◆ Exercise goal ◆
From the listing below, copy only the lines from the line that contains "(0, .03, 1.87, .068, .088), (0, .02, 1.93, .07, .085)], 12)" to the line that contains "(0, -.005, 1.988, .052, .066), (0, -.005, 2.0, .02, .025)], 12)", counting those two lines as part of the copy.

▼

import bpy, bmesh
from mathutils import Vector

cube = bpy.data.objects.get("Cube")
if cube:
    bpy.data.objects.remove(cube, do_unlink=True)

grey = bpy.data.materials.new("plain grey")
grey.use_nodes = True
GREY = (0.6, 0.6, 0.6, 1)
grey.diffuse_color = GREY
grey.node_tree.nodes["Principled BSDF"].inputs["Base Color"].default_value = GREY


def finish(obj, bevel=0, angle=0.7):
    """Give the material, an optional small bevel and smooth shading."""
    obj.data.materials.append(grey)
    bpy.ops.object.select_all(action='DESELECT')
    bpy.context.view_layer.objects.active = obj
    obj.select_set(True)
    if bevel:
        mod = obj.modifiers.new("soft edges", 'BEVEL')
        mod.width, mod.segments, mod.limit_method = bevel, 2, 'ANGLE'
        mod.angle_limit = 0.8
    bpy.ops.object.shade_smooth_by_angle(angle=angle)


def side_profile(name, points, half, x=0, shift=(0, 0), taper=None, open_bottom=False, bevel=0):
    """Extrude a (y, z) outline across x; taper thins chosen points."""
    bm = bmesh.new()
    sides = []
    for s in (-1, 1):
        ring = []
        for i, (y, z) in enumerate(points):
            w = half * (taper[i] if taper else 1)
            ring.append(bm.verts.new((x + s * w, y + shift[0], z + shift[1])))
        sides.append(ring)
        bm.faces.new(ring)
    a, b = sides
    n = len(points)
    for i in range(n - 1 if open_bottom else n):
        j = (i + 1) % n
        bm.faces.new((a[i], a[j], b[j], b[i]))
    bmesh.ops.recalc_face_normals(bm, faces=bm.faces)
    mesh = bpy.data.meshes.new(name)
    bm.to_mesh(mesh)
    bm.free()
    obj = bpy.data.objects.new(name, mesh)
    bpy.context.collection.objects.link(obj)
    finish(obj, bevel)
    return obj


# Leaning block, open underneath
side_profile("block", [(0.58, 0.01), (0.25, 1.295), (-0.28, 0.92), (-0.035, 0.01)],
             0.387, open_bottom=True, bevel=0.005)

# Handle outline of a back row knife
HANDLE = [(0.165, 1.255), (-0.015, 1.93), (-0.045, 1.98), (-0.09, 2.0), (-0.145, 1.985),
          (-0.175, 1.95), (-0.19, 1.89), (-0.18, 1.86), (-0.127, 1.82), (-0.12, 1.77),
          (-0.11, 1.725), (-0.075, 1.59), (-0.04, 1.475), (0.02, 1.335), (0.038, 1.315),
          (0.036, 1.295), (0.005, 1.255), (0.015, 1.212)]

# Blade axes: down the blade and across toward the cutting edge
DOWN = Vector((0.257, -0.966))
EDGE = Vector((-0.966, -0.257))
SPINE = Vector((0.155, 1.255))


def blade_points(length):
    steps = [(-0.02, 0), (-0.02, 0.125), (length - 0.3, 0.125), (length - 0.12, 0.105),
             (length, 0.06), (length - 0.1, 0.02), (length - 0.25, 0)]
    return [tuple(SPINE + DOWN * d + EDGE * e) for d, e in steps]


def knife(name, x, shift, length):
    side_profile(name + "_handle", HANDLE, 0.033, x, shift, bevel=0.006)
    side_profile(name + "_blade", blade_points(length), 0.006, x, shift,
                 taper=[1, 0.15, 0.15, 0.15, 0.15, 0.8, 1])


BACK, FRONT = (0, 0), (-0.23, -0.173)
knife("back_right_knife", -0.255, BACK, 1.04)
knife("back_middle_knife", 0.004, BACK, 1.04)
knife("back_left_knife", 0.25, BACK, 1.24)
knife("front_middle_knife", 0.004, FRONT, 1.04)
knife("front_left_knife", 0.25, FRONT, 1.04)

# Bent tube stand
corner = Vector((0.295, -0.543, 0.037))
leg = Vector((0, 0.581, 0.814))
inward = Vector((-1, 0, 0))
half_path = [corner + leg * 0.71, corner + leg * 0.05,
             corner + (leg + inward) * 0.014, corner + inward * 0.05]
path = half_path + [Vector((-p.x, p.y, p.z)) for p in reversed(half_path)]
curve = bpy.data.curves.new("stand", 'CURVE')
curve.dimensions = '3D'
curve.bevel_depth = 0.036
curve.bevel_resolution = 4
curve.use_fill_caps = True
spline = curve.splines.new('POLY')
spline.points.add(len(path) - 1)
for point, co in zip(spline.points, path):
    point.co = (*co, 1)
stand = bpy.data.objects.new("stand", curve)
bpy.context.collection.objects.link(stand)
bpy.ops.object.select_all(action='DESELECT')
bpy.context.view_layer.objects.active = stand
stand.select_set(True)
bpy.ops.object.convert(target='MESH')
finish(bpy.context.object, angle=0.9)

▲
▼

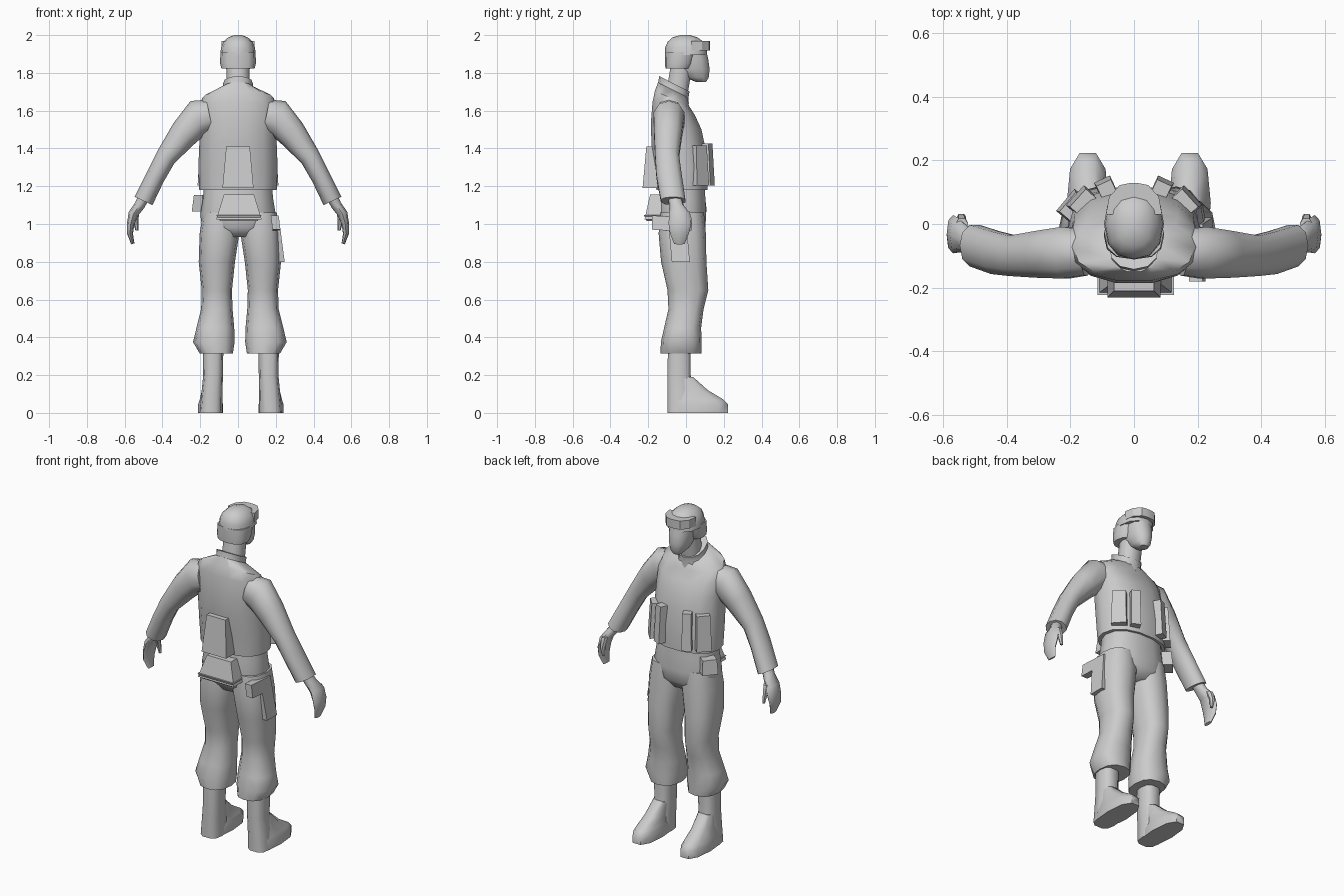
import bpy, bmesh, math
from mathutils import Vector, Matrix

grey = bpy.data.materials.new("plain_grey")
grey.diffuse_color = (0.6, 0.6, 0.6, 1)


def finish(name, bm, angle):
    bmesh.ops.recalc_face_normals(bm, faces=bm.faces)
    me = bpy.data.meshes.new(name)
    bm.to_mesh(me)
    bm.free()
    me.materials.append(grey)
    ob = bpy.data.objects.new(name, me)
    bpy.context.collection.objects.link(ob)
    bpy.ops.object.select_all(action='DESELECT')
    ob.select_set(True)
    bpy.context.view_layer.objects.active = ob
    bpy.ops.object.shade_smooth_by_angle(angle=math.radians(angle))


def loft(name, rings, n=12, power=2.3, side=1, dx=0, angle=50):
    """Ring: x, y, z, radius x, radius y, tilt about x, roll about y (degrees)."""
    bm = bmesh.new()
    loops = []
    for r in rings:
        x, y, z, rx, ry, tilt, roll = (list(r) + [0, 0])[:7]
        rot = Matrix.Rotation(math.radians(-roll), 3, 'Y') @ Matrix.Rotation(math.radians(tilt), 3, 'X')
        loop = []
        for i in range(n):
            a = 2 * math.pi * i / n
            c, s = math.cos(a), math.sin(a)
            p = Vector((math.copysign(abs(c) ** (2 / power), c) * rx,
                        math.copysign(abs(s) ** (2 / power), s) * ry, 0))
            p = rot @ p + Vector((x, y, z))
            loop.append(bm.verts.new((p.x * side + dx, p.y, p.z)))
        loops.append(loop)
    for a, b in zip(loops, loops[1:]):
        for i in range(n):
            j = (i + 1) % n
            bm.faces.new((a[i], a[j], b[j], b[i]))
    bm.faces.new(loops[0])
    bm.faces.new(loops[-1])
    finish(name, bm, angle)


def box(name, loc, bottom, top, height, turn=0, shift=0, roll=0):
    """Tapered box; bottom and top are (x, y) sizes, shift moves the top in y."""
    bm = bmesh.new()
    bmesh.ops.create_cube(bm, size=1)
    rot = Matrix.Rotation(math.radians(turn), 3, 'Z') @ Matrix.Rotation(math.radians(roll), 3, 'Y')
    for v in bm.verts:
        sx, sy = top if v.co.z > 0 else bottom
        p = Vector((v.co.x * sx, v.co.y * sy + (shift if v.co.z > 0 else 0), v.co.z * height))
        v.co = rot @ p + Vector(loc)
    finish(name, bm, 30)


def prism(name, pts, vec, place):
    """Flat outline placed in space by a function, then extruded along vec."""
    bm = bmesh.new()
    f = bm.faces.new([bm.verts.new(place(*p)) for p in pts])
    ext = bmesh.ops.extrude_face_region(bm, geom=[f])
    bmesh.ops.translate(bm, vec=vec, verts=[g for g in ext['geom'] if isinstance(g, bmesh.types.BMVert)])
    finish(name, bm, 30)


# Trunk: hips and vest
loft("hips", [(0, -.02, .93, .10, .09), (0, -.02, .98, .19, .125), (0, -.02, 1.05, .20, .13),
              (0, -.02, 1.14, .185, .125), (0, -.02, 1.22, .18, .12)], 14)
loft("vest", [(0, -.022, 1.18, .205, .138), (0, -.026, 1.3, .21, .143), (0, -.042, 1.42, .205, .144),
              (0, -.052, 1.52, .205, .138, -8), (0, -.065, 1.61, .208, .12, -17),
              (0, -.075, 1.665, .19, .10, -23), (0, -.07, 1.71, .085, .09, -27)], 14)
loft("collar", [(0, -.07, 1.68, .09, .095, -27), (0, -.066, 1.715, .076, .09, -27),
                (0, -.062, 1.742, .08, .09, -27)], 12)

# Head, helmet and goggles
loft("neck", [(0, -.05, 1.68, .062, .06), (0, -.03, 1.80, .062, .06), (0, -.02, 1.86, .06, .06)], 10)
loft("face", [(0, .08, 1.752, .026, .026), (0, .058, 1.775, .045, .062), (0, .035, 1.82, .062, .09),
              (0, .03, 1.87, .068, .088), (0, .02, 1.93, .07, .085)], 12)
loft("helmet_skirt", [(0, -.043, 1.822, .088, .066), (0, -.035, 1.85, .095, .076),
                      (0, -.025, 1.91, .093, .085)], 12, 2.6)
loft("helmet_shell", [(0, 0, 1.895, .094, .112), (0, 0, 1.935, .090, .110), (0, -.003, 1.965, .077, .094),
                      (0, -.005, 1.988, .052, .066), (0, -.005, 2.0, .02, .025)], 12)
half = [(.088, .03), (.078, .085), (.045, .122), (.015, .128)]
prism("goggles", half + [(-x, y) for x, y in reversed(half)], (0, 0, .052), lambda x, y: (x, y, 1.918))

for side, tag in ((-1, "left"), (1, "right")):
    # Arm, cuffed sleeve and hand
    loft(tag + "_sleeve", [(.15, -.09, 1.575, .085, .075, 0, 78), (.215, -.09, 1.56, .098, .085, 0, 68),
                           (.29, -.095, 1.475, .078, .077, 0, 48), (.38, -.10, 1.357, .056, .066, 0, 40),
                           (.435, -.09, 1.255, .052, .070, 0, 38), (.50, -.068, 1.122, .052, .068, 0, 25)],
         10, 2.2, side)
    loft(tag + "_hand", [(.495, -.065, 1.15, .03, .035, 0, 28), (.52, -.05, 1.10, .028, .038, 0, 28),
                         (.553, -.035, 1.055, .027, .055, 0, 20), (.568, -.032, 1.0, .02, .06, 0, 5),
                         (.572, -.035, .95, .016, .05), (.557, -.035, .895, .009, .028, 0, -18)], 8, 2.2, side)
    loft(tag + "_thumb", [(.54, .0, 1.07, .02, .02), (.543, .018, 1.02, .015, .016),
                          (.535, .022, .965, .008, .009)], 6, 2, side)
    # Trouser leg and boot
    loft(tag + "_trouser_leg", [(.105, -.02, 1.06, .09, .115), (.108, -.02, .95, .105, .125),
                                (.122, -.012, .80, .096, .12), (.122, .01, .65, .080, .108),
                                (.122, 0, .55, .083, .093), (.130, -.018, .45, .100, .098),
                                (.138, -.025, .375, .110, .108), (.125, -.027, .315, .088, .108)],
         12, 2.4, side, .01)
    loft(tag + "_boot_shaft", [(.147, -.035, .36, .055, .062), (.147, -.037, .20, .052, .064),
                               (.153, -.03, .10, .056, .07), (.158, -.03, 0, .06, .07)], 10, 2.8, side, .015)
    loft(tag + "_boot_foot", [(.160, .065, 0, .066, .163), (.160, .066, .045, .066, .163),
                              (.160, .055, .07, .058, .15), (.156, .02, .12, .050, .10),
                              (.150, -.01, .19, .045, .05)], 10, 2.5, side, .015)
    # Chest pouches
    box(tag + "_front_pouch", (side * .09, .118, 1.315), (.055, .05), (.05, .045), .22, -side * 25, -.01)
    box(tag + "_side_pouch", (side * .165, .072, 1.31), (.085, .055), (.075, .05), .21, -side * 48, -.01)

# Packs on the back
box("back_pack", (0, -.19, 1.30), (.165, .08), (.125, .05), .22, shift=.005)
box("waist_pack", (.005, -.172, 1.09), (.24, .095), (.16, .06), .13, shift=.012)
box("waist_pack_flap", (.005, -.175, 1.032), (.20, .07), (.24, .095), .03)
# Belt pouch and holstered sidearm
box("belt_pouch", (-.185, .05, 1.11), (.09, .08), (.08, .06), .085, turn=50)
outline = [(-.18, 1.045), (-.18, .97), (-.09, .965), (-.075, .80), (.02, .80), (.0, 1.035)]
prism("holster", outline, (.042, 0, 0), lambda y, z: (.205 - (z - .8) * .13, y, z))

▲

◆ Answer below ◆
              (0, .03, 1.87, .068, .088), (0, .02, 1.93, .07, .085)], 12)
loft("helmet_skirt", [(0, -.043, 1.822, .088, .066), (0, -.035, 1.85, .095, .076),
                      (0, -.025, 1.91, .093, .085)], 12, 2.6)
loft("helmet_shell", [(0, 0, 1.895, .094, .112), (0, 0, 1.935, .090, .110), (0, -.003, 1.965, .077, .094),
                      (0, -.005, 1.988, .052, .066), (0, -.005, 2.0, .02, .025)], 12)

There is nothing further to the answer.